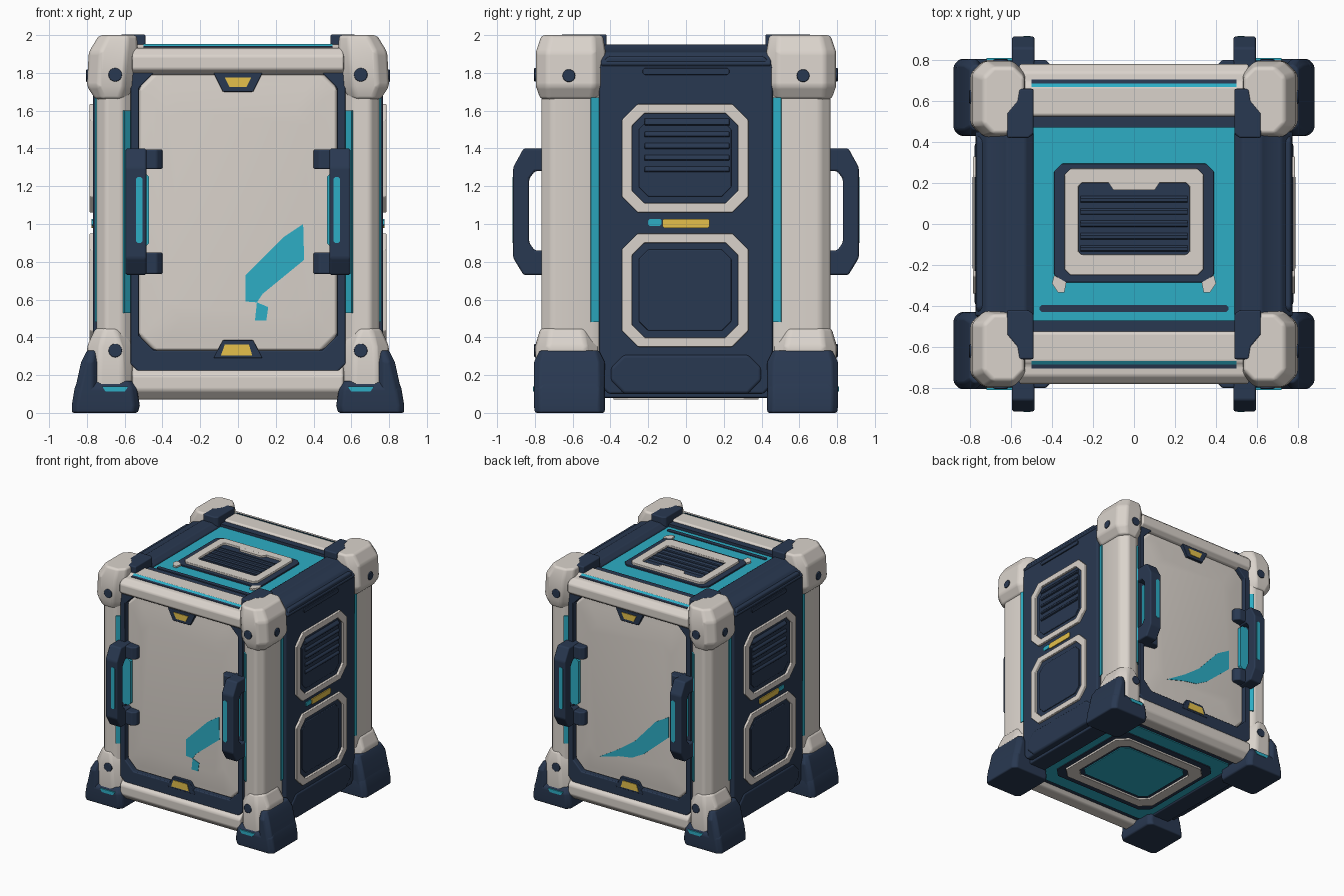
import bpy, bmesh, math

if "Cube" in bpy.data.objects:
    bpy.data.objects.remove(bpy.data.objects["Cube"])


def material(name, rgb):
    m = bpy.data.materials.new(name)
    m.diffuse_color = (*rgb, 1)
    m.use_nodes = True
    m.node_tree.nodes["Principled BSDF"].inputs["Base Color"].default_value = m.diffuse_color
    return m


CREAM = material("warm_cream", (0.70, 0.65, 0.60))
NAVY = material("dark_navy", (0.022, 0.040, 0.082))
TEAL = material("teal", (0.026, 0.42, 0.56))
YELLOW = material("yellow", (0.78, 0.53, 0.07))
PLACE = {'X': lambda u, v, d: (d, u, v),
         'Y': lambda u, v, d: (u, d, v),
         'Z': lambda u, v, d: (u, v, d)}


def oct(u0, u1, v0, v1, c=0.0):
    """Rectangle, or octagon when the corners are cut by c."""
    if c == 0:
        return [(u0, v0), (u1, v0), (u1, v1), (u0, v1)]
    return [(u0 + c, v0), (u1 - c, v0), (u1, v0 + c), (u1, v1 - c),
            (u1 - c, v1), (u0 + c, v1), (u0, v1 - c), (u0, v0 + c)]


def loft(name, axis, rings, mat, mirror="", bevel=0.0, closed=False):
    """Skin outlines (depth, points) along an axis, then bevel and mirror about the origin."""
    bm = bmesh.new()
    loops = [[bm.verts.new(PLACE[axis](u, v, d)) for u, v in pts] for d, pts in rings]
    n, k = len(loops[0]), len(loops)
    for i in range(k if closed else k - 1):
        a, b = loops[i], loops[(i + 1) % k]
        for j in range(n):
            bm.faces.new((a[j], a[(j + 1) % n], b[(j + 1) % n], b[j]))
    if not closed:
        bm.faces.new(loops[0])
        bm.faces.new(loops[-1])
    bmesh.ops.recalc_face_normals(bm, faces=bm.faces)
    me = bpy.data.meshes.new(name)
    bm.to_mesh(me)
    bm.free()
    me.materials.append(mat)
    ob = bpy.data.objects.new(name, me)
    bpy.context.collection.objects.link(ob)
    if bevel:
        b = ob.modifiers.new("soft_edges", 'BEVEL')
        b.width, b.segments, b.harden_normals = bevel, 3, True
        b.limit_method, b.angle_limit = 'ANGLE', math.radians(25)
    if mirror:
        m = ob.modifiers.new("mirror", 'MIRROR')
        m.use_axis = ['X' in mirror, 'Y' in mirror, False]
    return ob


def prism(name, axis, pts, d0, d1, mat, mirror="", bevel=0.0):
    return loft(name, axis, [(d0, pts), (d1, pts)], mat, mirror, bevel)


def frame(name, axis, outer, inner, d0, d1, mat, mirror="", bevel=0.0):
    return loft(name, axis, [(d0, outer), (d1, outer), (d1, inner), (d0, inner)],
                mat, mirror, bevel, True)


# Inner core
prism("core", 'Z', oct(-.70, .70, -.66, .66), .10, 1.87, NAVY)

# Corner posts with teal strips on their inner chamfers
post = [(.54, .70), (.61, .76), (.70, .768), (.75, .71), (.75, .50), (.73, .45), (.56, .48)]
prism("corner_post", 'Z', post, .2, 1.85, CREAM, "XY", .02)
prism("post_front_strip", 'Z', [(.535, .705), (.602, .765), (.61, .75), (.545, .69)],
      .53, 1.60, TEAL, "XY")
prism("post_side_strip", 'Z', [(.757, .502), (.745, .455), (.72, .455), (.735, .51)],
      .48, 1.67, TEAL, "XY")

# Chunky corner caps, top and bottom
loft("top_cap", 'Z', [(1.66, oct(.59, .755, .46, .77, .04)),
                      (1.73, oct(.545, .80, .425, .795, .06)),
                      (1.91, oct(.53, .79, .425, .795, .06)),
                      (2.00, oct(.535, .735, .44, .765, .05))], CREAM, "XY", .018)
loft("bottom_cap", 'Z', [(.13, oct(.56, .79, .46, .79, .05)),
                         (.35, oct(.55, .80, .46, .80, .07)),
                         (.45, oct(.60, .755, .50, .77, .05))], CREAM, "XY", .02)
prism("cap_bracket", 'Z', [(.49, .66), (.49, .44), (.515, .42), (.62, .42), (.62, .54),
                           (.57, .60), (.56, .66)], 1.84, 2.004, NAVY, "XY", .01)


def circle(u, v, r):
    return [(u + r * math.cos(i * math.pi / 8), v + r * math.sin(i * math.pi / 8))
            for i in range(16)]


for z in (1.79, .33):
    prism("front_bolt", 'Y', circle(.65, z, .036), .77, .804, NAVY, "XY", .006)
prism("side_bolt", 'X', circle(.62, 1.785, .034), .77, .804, NAVY, "XY", .006)

# Feet: low block plus raised outer cheek
loft("foot", 'Z', [(0, oct(.53, .88, .43, .80, .03)), (.04, oct(.52, .88, .43, .805, .03)),
                   (.13, oct(.535, .865, .43, .805, .03)),
                   (.17, oct(.55, .85, .44, .78, .03))], NAVY, "XY", .012)
loft("foot_cheek", 'Z', [(.10, oct(.74, .868, .43, .805, .03)),
                         (.27, oct(.74, .83, .43, .805, .03)),
                         (.33, oct(.74, .80, .46, .775, .02))], NAVY, "XY", .012)
prism("foot_tag", 'Y', [(.60, .112), (.70, .112), (.72, .14), (.58, .14)],
      .79, .809, TEAL, "XY")

# Front and back cross beams
prism("top_beam", 'X', [(.74, 1.79), (.78, 1.82), (.78, 1.89), (.74, 1.93), (.69, 1.935),
                        (.67, 1.95), (.53, 1.95), (.51, 1.90), (.51, 1.79)],
      -.56, .56, CREAM, "Y", .012)
for y0, y1, mat in ((.685, .705, NAVY), (.668, .687, TEAL)):
    prism("top_beam_line", 'X', [(y0, 1.92), (y1, 1.92), (y1, 1.938),
                                 (y0, 1.952 if mat is TEAL else 1.942)], -.50, .50, mat, "Y")
prism("top_beam_groove", 'X', oct(.47, .53, 1.87, 1.935), -.52, .52, NAVY, "Y")
prism("bottom_beam", 'X', oct(.58, .775, .07, .25, .05), -.56, .56, CREAM, "Y", .015)

# Side rails along the roof
prism("roof_rail", 'Y', [(.49, 1.85), (.49, 1.92), (.53, 1.95), (.62, 1.95), (.66, 1.925),
                         (.72, 1.91), (.778, 1.85), (.74, 1.80)], -.45, .45, NAVY, "X", .01)

# Gently curved front and back doors in navy surrounds
door = oct(-.525, .525, .33, 1.80, .08)
frame("door_surround", 'Y', oct(-.57, .57, .22, 1.83, .04), door, .60, .752, NAVY, "Y", .008)
loft("door_panel", 'Y', [(.60, door), (.722, door), (.73, oct(-.46, .46, .38, 1.74, .08)),
                         (.742, oct(-.38, .38, .50, 1.60, .08))], CREAM, "Y", .02)
prism("door_top_latch", 'Y', [(-.08, 1.70), (.08, 1.70), (.13, 1.80), (-.13, 1.80)],
      .66, .755, NAVY, "Y", .006)
prism("door_bottom_latch", 'Y', [(-.13, .29), (.13, .29), (.08, .385), (-.08, .385)],
      .66, .755, NAVY, "Y", .006)
prism("top_latch_tab", 'Y', [(-.045, 1.725), (.045, 1.725), (.07, 1.775), (-.07, 1.775)],
      .75, .76, YELLOW, "Y")
prism("bottom_latch_tab", 'Y', [(-.09, .305), (.075, .305), (.058, .362), (-.07, .362)],
      .75, .76, YELLOW, "Y")

# Painted door stripes
prism("front_stripe", 'Y', [(.04, .59), (.10, .585), (.13, .63), (.35, .81), (.345, 1.0),
                            (.24, .93), (.04, .73)], -.739, -.746, TEAL)
prism("front_stripe_dot", 'Y', [(.09, .49), (.15, .49), (.16, .56), (.10, .585)],
      -.739, -.746, TEAL)
prism("back_stripe", 'Y', [(.28, .50), (.10, .55), (-.02, .57), (-.13, .63), (-.36, .83),
                           (-.36, 1.0), (-.24, .93), (-.05, .72), (.10, .61)],
      .739, .746, TEAL)

# Grab handles
prism("handle", 'X', [(.68, 1.40), (.86, 1.40), (.915, 1.30), (.915, .82), (.86, .73),
                      (.68, .73), (.68, .86), (.80, .86), (.83, .90), (.83, 1.24),
                      (.80, 1.28), (.68, 1.28)], .485, .595, NAVY, "XY", .012)
for z0, z1 in ((1.29, 1.395), (.735, .85)):
    prism("handle_mount", 'Z', oct(.40, .52, .70, .80, .03), z0, z1, NAVY, "XY", .01)
prism("handle_strip", 'Y', oct(.505, .54, .90, 1.25, .01), .908, .918, TEAL, "XY")
prism("handle_inner_plate", 'Y', oct(.47, .55, .88, 1.27, .02), .72, .757, TEAL, "XY")

# Side panels
prism("side_panel", 'X', oct(-.46, .46, .10, 1.89, .05), .60, .768, NAVY, "X", .015)
prism("side_skirt", 'X', oct(-.40, .40, .10, .31, .07), .70, .778, NAVY, "X", .02)
for name, z0, z1 in (("upper", 1.06, 1.635), ("lower", .35, .95)):
    frame(name + "_side_frame", 'X', oct(-.34, .33, z0, z1, .085),
          oct(-.285, .275, z0 + .05, z1 - .05, .065), .74, .786, CREAM, "X", .006)
    prism(name + "_side_inset", 'X', oct(-.25, .24, z0 + .085, z1 - .085, .05),
          .74, .775, NAVY, "X", .006)
for i in range(5):
    z = 1.27 + i * .062
    prism("side_louver", 'Y', [(.76, z), (.788, z + .008), (.786, z + .022), (.76, z + .05)],
          -.22, .23, NAVY, "X", .004)
prism("side_top_slot", 'X', oct(-.23, .23, 1.79, 1.825, .01), .76, .778, NAVY, "X", .004)
prism("side_label", 'X', oct(-.125, .125, .98, 1.027, .008), .76, .776, YELLOW, "X")
prism("side_label_end", 'X', oct(-.20, -.13, .99, 1.027, .008), .76, .775, TEAL, "X")

# Roof panel with framed vent
prism("roof_panel", 'Z', oct(-.52, .52, -.48, .48, .04), 1.85, 1.912, TEAL)
prism("roof_front_groove", 'Z', oct(-.46, .46, -.43, -.395, .01), 1.90, 1.918, NAVY)
prism("vent_base", 'Z', oct(-.39, .39, -.285, .295, .04), 1.88, 1.924, NAVY, bevel=.005)
frame("vent_frame", 'Z', oct(-.34, .34, -.25, .27, .03), oct(-.27, .27, -.15, .20, .015),
      1.90, 1.94, CREAM, bevel=.006)
prism("vent_notch", 'Z', [(-.13, .21), (-.10, .165), (.10, .165), (.13, .21)],
      1.91, 1.939, CREAM)
for i in range(5):
    y = -.14 + i * .06
    prism("vent_louver", 'X', [(y, 1.91), (y + .01, 1.935), (y + .025, 1.935), (y + .05, 1.91)],
          -.26, .26, NAVY)
prism("vent_corner_tick", 'Z', [(.33, -.285), (.39, -.25), (.40, -.29), (.37, -.335),
                                (.34, -.335)], 1.90, 1.926, CREAM, "X")

# Underside panel
prism("underside_panel", 'Z', oct(-.56, .56, -.56, .56, .05), .092, .13, TEAL)
prism("underside_base", 'Z', oct(-.49, .49, -.44, .44, .07), .085, .12, NAVY)
frame("underside_frame", 'Z', oct(-.45, .45, -.385, .385, .08), oct(-.36, .36, -.30, .30, .06),
      .07, .12, CREAM, bevel=.006)
prism("underside_centre", 'Z', oct(-.33, .33, -.27, .27, .05), .078, .12, TEAL)
for x in (-1, 1):
    prism("underside_rail", 'Z', oct(x * .64 - .08, x * .64 + .08, -.46, .46, .02),
          .08, .15, NAVY, bevel=.01)

# Smooth shading with crisp edges
bpy.ops.object.select_all(action='SELECT')
bpy.context.view_layer.objects.active = bpy.context.selected_objects[0]
bpy.ops.object.shade_smooth_by_angle(angle=math.radians(35))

# How to complete this task:
Respond with a number only, the count of lines in the entries where the string "math" occurs.

# Written solution:
4